● **What to do**
The answer must be an exact copy of the entries that follow, with all images removed.

(Data provided begins)

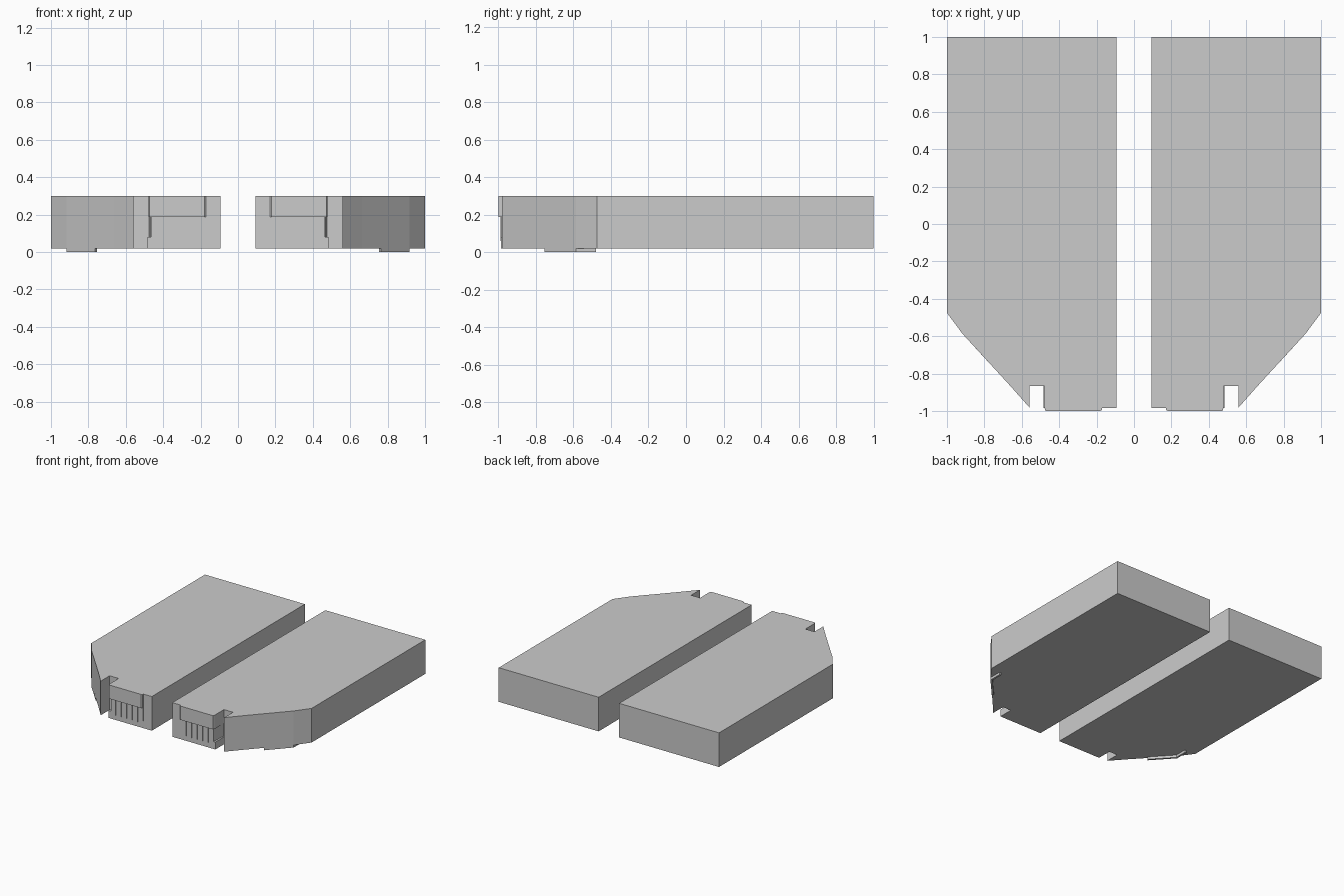
import bpy, bmesh

if "Cube" in bpy.data.objects:
    bpy.data.objects.remove(bpy.data.objects["Cube"])

Z0, Z1 = 0.02, 0.30


def prism(name, outline, z0, z1):
    """Extrude a plan outline between two heights and mirror it across x."""
    bm = bmesh.new()
    face = bm.faces.new([bm.verts.new((x, y, z0)) for x, y in outline])
    ext = bmesh.ops.extrude_face_region(bm, geom=[face])
    verts = [g for g in ext["geom"] if isinstance(g, bmesh.types.BMVert)]
    bmesh.ops.translate(bm, verts=verts, vec=(0, 0, z1 - z0))
    bmesh.ops.recalc_face_normals(bm, faces=bm.faces)
    mesh = bpy.data.meshes.new(name)
    bm.to_mesh(mesh)
    bm.free()
    obj = bpy.data.objects.new(name, mesh)
    bpy.context.collection.objects.link(obj)
    obj.modifiers.new("mirror", "MIRROR").use_axis[0] = True
    return obj


def box(name, x0, x1, y0, y1, z0, z1):
    return prism(name, [(x0, y0), (x1, y0), (x1, y1), (x0, y1)], z0, z1)


# Main slab: chamfered outer corner, pointed wing and square notch
prism("deck_half", [
    (0.093, 1.0), (1.0, 1.0), (1.0, -0.475), (0.917, -0.587),
    (0.662, -0.865), (0.56, -0.98), (0.56, -0.865), (0.475, -0.865),
    (0.465, -0.985), (0.093, -0.985)], Z0, Z1)

# Raised band on the upper front and foot beside the notch
prism("front_upper_band", [
    (0.17, -0.98), (0.17, -0.993), (0.18, -1.0), (0.472, -1.0),
    (0.478, -0.985), (0.478, -0.865), (0.44, -0.865)], 0.187, Z1)
box("front_foot", 0.44, 0.484, -0.985, -0.865, Z0, 0.08)
box("front_corner_strip", 0.17, 0.178, -0.989, -0.98, 0.08, 0.19)

# Slim vertical ribs under the band
for i in range(5):
    x = 0.22 + i * 0.05
    box(f"front_rib_{i + 1}", x - 0.002, x + 0.002, -0.989, -0.98, 0.06, 0.19)

# Thin skirt hanging below the chamfered corner
prism("corner_skirt", [
    (0.765, -0.753), (0.917, -0.587), (0.917, -0.48), (0.902, -0.48),
    (0.902, -0.58), (0.755, -0.741)], 0.0, 0.03)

(Data provided ends)

● **Your solution**
import bpy, bmesh

if "Cube" in bpy.data.objects:
    bpy.data.objects.remove(bpy.data.objects["Cube"])

Z0, Z1 = 0.02, 0.30


def prism(name, outline, z0, z1):
    """Extrude a plan outline between two heights and mirror it across x."""
    bm = bmesh.new()
    face = bm.faces.new([bm.verts.new((x, y, z0)) for x, y in outline])
    ext = bmesh.ops.extrude_face_region(bm, geom=[face])
    verts = [g for g in ext["geom"] if isinstance(g, bmesh.types.BMVert)]
    bmesh.ops.translate(bm, verts=verts, vec=(0, 0, z1 - z0))
    bmesh.ops.recalc_face_normals(bm, faces=bm.faces)
    mesh = bpy.data.meshes.new(name)
    bm.to_mesh(mesh)
    bm.free()
    obj = bpy.data.objects.new(name, mesh)
    bpy.context.collection.objects.link(obj)
    obj.modifiers.new("mirror", "MIRROR").use_axis[0] = True
    return obj


def box(name, x0, x1, y0, y1, z0, z1):
    return prism(name, [(x0, y0), (x1, y0), (x1, y1), (x0, y1)], z0, z1)


# Main slab: chamfered outer corner, pointed wing and square notch
prism("deck_half", [
    (0.093, 1.0), (1.0, 1.0), (1.0, -0.475), (0.917, -0.587),
    (0.662, -0.865), (0.56, -0.98), (0.56, -0.865), (0.475, -0.865),
    (0.465, -0.985), (0.093, -0.985)], Z0, Z1)

# Raised band on the upper front and foot beside the notch
prism("front_upper_band", [
    (0.17, -0.98), (0.17, -0.993), (0.18, -1.0), (0.472, -1.0),
    (0.478, -0.985), (0.478, -0.865), (0.44, -0.865)], 0.187, Z1)
box("front_foot", 0.44, 0.484, -0.985, -0.865, Z0, 0.08)
box("front_corner_strip", 0.17, 0.178, -0.989, -0.98, 0.08, 0.19)

# Slim vertical ribs under the band
for i in range(5):
    x = 0.22 + i * 0.05
    box(f"front_rib_{i + 1}", x - 0.002, x + 0.002, -0.989, -0.98, 0.06, 0.19)

# Thin skirt hanging below the chamfered corner
prism("corner_skirt", [
    (0.765, -0.753), (0.917, -0.587), (0.917, -0.48), (0.902, -0.48),
    (0.902, -0.58), (0.755, -0.741)], 0.0, 0.03)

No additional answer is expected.